From: Press conference in Los Angeles, California (17 December 1965), as seen and heard in No Direction Home:
“Reporter: How many people who labor in the same musical vineyard in which you toil – how many are protest singers? That is, people who use their music, and use the songs to protest the, uh, social state in which we live today: the matter of war, the matter of crime, or whatever it might be.
Bob Dylan: Um… how many?
Reporter: Yes. How many?
Bob Dylan: Uh, I think there’s about, uh…136.
Reporter: You say about 136, or you mean exactly 136?
Bob Dylan: Uh, it’s either 136 or 142.”
Owen Hewitson wrote at Lacanonline.com on 15.5.12:
“It was announced last week that psychoanalyst Jean Laplanche has died in Beaune, near Dijon, France, aged 87. Coincidentally he passed away on 6th May, the 156th anniversary of Freud’s birth.
This sad news nevertheless gives us occasion to revisit the work of this most brilliant of psychoanalytic thinkers, early follower of Lacan and, of course, translator of Freud’s work into French.

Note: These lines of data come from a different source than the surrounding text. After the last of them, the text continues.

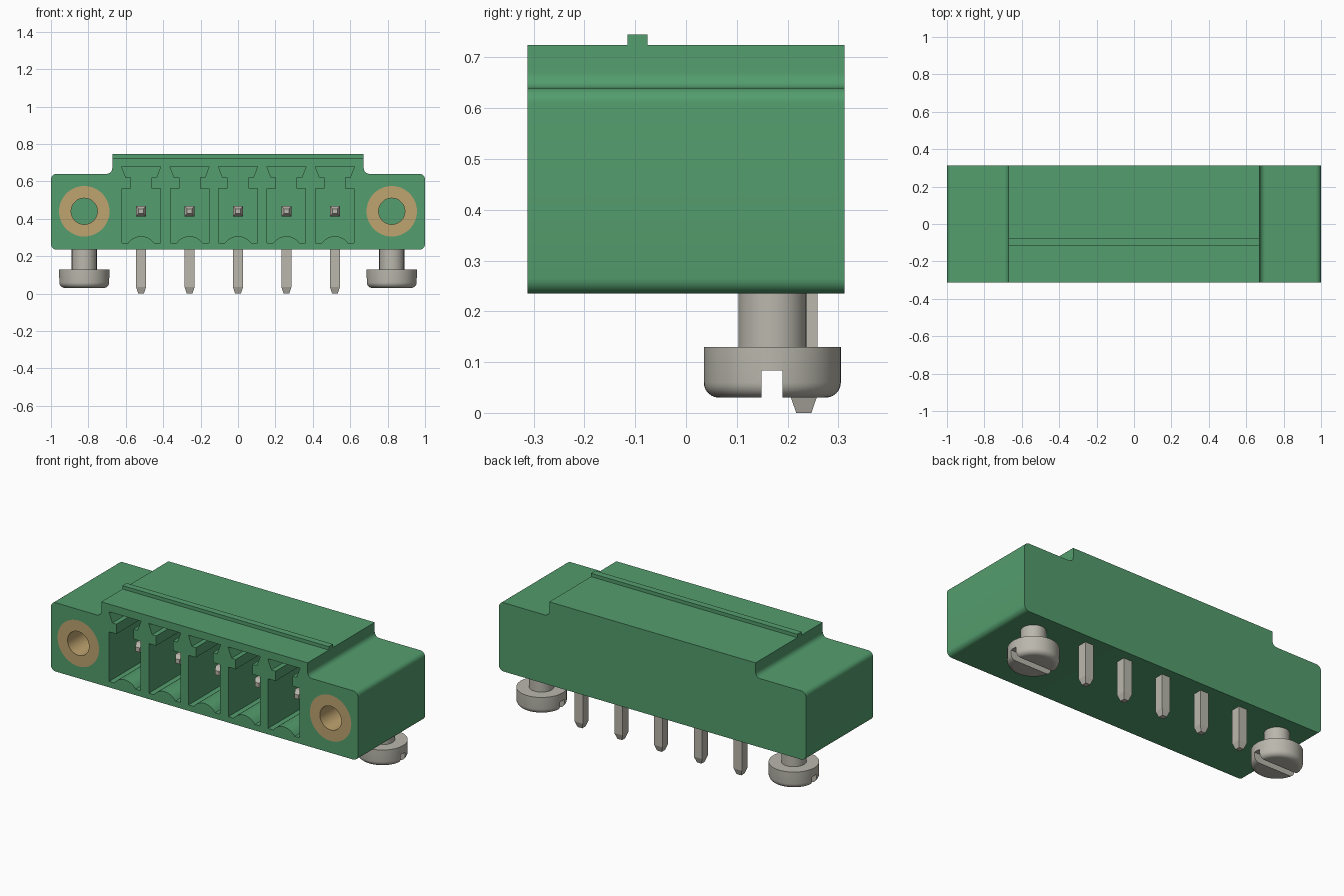
import bpy, bmesh
from math import sin, cos, pi, radians, asin
from mathutils import Vector

if "Cube" in bpy.data.objects:
    bpy.data.objects.remove(bpy.data.objects["Cube"])


def material(name, rgb):
    m = bpy.data.materials.new(name)
    m.use_nodes = True
    m.diffuse_color = (*rgb, 1)
    m.node_tree.nodes["Principled BSDF"].inputs["Base Color"].default_value = (*rgb, 1)
    return m


GREEN = material("green plastic", (0.087, 0.337, 0.153))
BRASS = material("brass", (0.52, 0.37, 0.16))
METAL = material("tinned metal", (0.49, 0.475, 0.415))


def finish(name, bm, mat):
    bmesh.ops.remove_doubles(bm, verts=bm.verts, dist=1e-5)
    bmesh.ops.recalc_face_normals(bm, faces=bm.faces)
    mesh = bpy.data.meshes.new(name)
    bm.to_mesh(mesh)
    bm.free()
    mesh.materials.append(mat)
    obj = bpy.data.objects.new(name, mesh)
    bpy.context.collection.objects.link(obj)
    return obj


def activate(obj):
    bpy.ops.object.select_all(action='DESELECT')
    obj.select_set(True)
    bpy.context.view_layer.objects.active = obj


def smooth(obj):
    activate(obj)
    bpy.ops.object.shade_smooth_by_angle(angle=radians(32))


def prism(name, profile, y0, y1, mat):
    """Extrude an x-z profile along y."""
    bm = bmesh.new()
    face = bm.faces.new([bm.verts.new((x, y0, z)) for x, z in profile])
    ext = bmesh.ops.extrude_face_region(bm, geom=[face])
    verts = [v for v in ext["geom"] if isinstance(v, bmesh.types.BMVert)]
    bmesh.ops.translate(bm, verts=verts, vec=(0, y1 - y0, 0))
    return finish(name, bm, mat)


def lathe(name, profile, centre, mat, along_y=False):
    """Spin (radius, height) points about z, or about y."""
    bm = bmesh.new()
    c = Vector(centre)
    pts = [c + (Vector((r, h, 0)) if along_y else Vector((r, 0, h))) for r, h in profile]
    vs = [bm.verts.new(p) for p in pts]
    es = [bm.edges.new(pair) for pair in zip(vs, vs[1:])]
    bmesh.ops.spin(bm, geom=vs + es, cent=c, axis=(0, 1, 0) if along_y else (0, 0, 1),
                   angle=2 * pi, steps=48)
    return finish(name, bm, mat)


def cut(obj, cutter):
    mod = obj.modifiers.new("cut", 'BOOLEAN')
    mod.operation = 'DIFFERENCE'
    mod.solver = 'EXACT'
    mod.object = cutter
    activate(obj)
    bpy.ops.object.modifier_apply(modifier=mod.name)
    bpy.data.objects.remove(cutter)


def rounded(corners, steps=6):
    """Fillet the right-angled corners of (x, z, radius) points."""
    out = []
    for i, (x, z, r) in enumerate(corners):
        p = Vector((x, z))
        if r == 0:
            out.append(p)
            continue
        a = (Vector(corners[i - 1][:2]) - p).normalized()
        b = (Vector(corners[(i + 1) % len(corners)][:2]) - p).normalized()
        for k in range(steps + 1):
            t = pi / 2 * k / steps
            out.append(p + r * (a + b) - r * (b * cos(t) + a * sin(t)))
    return out


FRONT, BACK = -0.3125, 0.3125
PITCH = 0.259
SLOTS = [PITCH * i for i in range(-2, 3)]
FLANGE_X, AXIS_Z = 0.822, 0.44

# Housing: stepped block with a thin ridge on top
half = [(1, 0.235, 0.03), (1, 0.64, 0.03), (0.672, 0.64, 0.03), (0.672, 0.725, 0)]
mirrored = [(-x, z, r) for x, z, r in reversed(half)]
housing = prism("housing", rounded(half + mirrored), FRONT, BACK, GREEN)
prism("top_ridge", [(-0.672, 0.72), (0.672, 0.72), (0.672, 0.745), (-0.672, 0.745)],
      -0.115, -0.076, GREEN)

# Keyed contact cavities, each with an arched floor
arch_r = 0.0847
span = asin(0.07 / arch_r)
arch = [(arch_r * sin(span * k / 6), 0.222 + arch_r * cos(span * k / 6)) for k in range(-6, 7)]
key_side = [(0.103, 0.27), (0.103, 0.562), (0.055, 0.562), (0.055, 0.62),
            (0.082, 0.62), (0.105, 0.68)]
cavity = arch + key_side + [(-x, z) for x, z in reversed(key_side)]
for cx in SLOTS:
    cut(housing, prism("cavity_cutter", [(x + cx, z) for x, z in cavity],
                       FRONT - 0.05, 0.12, GREEN))

# Flange bores with threaded brass sleeves
for side, sx in (("left", 1), ("right", -1)):
    centre = (sx * FLANGE_X, 0, AXIS_Z)
    cut(housing, lathe("bore_cutter", [(0, FRONT - 0.05), (0.135, FRONT - 0.05),
                                       (0.135, 0.06), (0, 0.06)], centre, GREEN, True))
    smooth(lathe(side + "_brass_sleeve",
                 [(0.07, FRONT), (0.135, FRONT), (0.135, 0.06), (0.07, 0.06), (0.07, FRONT)],
                 centre, BRASS, True))
smooth(housing)

# Slotted mounting screws under the flanges
fillet = [(0.105 + 0.03 * sin(t), 0.06 - 0.03 * cos(t)) for t in [pi / 12 * k for k in range(7)]]
for side, sx in (("left", 1), ("right", -1)):
    x = sx * FLANGE_X
    screw = lathe(side + "_screw", [(0, 0.03)] + fillet +
                  [(0.135, 0.13), (0.067, 0.13), (0.067, 0.25), (0, 0.25)], (x, 0.17, 0), METAL)
    cut(screw, prism("slot_cutter", [(x - 0.2, 0), (x + 0.2, 0), (x + 0.2, 0.083),
                                     (x - 0.2, 0.083)], 0.149, 0.19, METAL))
    smooth(screw)

# Right-angle square pins with tapered ends
PIN_Y, W = 0.232, 0.027
path = [((-0.195, AXIS_Z), 0.013, (0, 1)), ((-0.17, AXIS_Z), W, (0, 1)),
        ((PIN_Y, AXIS_Z), W, (1, 1)), ((PIN_Y, 0.035), W, (1, 0)), ((PIN_Y, 0), 0.015, (1, 0))]
for i, cx in enumerate(SLOTS):
    bm = bmesh.new()
    rings = []
    for (y, z), h, (uy, uz) in path:
        rings.append([bm.verts.new((cx + a * h, y + b * h * uy, z + b * h * uz))
                      for a, b in ((-1, -1), (1, -1), (1, 1), (-1, 1))])
    for r0, r1 in zip(rings, rings[1:]):
        for k in range(4):
            n = (k + 1) % 4
            bm.faces.new((r0[k], r0[n], r1[n], r1[k]))
    bm.faces.new(rings[0])
    bm.faces.new(rings[-1])
    finish(f"contact_pin_{i + 1}", bm, METAL)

Laplanche is perhaps best known to the English-speaking world for his magisterial The Language of Psycho-Analysis, co-authored with J.B-. Pontalis, which was first published in French in 1967 and is now translated into over 25 languages. It remains a vital reference work for anyone interested in studying psychoanalysis.
Laplanche was one of the very few thinkers that rival Lacan in their reading of Freud, but the clarity and precision of his teaching singles him out from the latter.

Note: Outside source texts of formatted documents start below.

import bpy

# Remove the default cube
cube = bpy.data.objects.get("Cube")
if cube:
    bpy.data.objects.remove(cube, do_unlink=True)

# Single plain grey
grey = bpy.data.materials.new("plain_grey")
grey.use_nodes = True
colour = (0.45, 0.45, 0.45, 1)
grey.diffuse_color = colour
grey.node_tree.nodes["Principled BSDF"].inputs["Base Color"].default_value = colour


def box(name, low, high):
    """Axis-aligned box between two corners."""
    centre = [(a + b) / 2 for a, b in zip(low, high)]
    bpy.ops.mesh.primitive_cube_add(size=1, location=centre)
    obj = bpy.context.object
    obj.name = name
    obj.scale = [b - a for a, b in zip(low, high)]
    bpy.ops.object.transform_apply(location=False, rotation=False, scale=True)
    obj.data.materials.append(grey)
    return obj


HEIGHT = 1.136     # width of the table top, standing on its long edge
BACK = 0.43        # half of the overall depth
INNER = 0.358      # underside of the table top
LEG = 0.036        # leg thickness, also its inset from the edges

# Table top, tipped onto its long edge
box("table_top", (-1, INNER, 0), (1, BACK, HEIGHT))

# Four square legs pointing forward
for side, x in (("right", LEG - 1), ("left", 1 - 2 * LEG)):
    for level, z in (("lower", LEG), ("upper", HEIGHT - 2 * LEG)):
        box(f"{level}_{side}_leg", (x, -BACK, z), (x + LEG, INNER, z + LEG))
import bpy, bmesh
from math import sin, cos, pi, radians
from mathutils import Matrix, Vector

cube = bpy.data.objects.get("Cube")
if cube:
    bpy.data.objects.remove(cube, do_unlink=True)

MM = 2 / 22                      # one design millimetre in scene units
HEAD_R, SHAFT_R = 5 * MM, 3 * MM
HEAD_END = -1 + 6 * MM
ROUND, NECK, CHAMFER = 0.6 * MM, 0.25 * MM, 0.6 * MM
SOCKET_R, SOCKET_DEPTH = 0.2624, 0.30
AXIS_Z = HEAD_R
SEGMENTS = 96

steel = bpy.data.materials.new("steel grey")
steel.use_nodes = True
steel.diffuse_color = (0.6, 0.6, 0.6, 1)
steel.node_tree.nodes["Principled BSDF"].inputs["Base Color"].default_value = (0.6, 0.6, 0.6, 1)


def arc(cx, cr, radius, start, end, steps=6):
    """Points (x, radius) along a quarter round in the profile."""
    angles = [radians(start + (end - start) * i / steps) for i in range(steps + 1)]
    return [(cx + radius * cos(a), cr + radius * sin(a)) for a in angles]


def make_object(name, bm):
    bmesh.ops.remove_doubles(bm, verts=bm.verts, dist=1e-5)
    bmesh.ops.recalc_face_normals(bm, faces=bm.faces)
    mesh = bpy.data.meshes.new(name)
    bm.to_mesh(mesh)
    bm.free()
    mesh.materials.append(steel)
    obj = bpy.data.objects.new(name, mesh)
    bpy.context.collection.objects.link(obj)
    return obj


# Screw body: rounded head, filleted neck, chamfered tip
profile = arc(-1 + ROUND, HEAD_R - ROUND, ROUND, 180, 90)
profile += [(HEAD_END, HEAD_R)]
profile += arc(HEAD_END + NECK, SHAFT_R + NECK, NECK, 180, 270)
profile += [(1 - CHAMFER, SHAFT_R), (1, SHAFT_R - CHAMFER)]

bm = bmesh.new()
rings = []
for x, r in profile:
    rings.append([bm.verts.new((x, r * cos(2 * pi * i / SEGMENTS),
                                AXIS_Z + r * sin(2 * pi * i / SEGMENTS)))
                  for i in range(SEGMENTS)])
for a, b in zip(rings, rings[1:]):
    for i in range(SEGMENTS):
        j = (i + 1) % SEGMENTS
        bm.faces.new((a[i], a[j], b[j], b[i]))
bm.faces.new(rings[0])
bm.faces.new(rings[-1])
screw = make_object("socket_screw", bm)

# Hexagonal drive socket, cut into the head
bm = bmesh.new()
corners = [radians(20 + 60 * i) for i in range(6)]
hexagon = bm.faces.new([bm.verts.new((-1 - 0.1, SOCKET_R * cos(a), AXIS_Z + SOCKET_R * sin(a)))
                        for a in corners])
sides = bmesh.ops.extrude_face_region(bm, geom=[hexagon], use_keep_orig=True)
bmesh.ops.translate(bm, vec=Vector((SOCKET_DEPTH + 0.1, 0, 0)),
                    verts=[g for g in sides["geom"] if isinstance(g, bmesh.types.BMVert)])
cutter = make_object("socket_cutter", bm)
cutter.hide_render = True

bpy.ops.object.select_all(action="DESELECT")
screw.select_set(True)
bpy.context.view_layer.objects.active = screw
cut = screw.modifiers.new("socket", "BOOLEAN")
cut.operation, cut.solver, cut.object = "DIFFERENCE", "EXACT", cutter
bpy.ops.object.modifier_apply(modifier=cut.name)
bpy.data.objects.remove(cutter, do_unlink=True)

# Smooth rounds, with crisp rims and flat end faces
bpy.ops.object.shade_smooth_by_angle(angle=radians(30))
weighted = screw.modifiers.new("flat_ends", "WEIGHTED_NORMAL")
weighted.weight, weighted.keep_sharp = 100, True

After fighting in the French Resistance during the war, Laplanche entered the Ecole normale supérieure – later the venue for many of Lacan’s Seminars – in 1944. First a physician and later trained as a psychiatrist, he then underwent a psychoanalysis with Lacan until November 1963.
Laplanche then became one of the founders, in 1964, of the Association psychanalytique de France (Psychoanalytic Association of France) along with a number of followers of Lacan’s seminar who were later also to be critical of his work (amongst them Daniel Lagache, Vladimir Granoff and Daniel Widlöcher).
In 1970 Laplanche established the Centre de recherches en psychanalyse et psychopathologie fondamentale (the Centre for Research in Psychoanalysis and Fundamental Psychopathology) at the University of Paris VII, where he later held the post of Professor Emeritus.
Laplanche also had a little-known sideline in viticulture, managing the vineyards at Château de Pommard, which he inherited from his father, from 1966-2003.”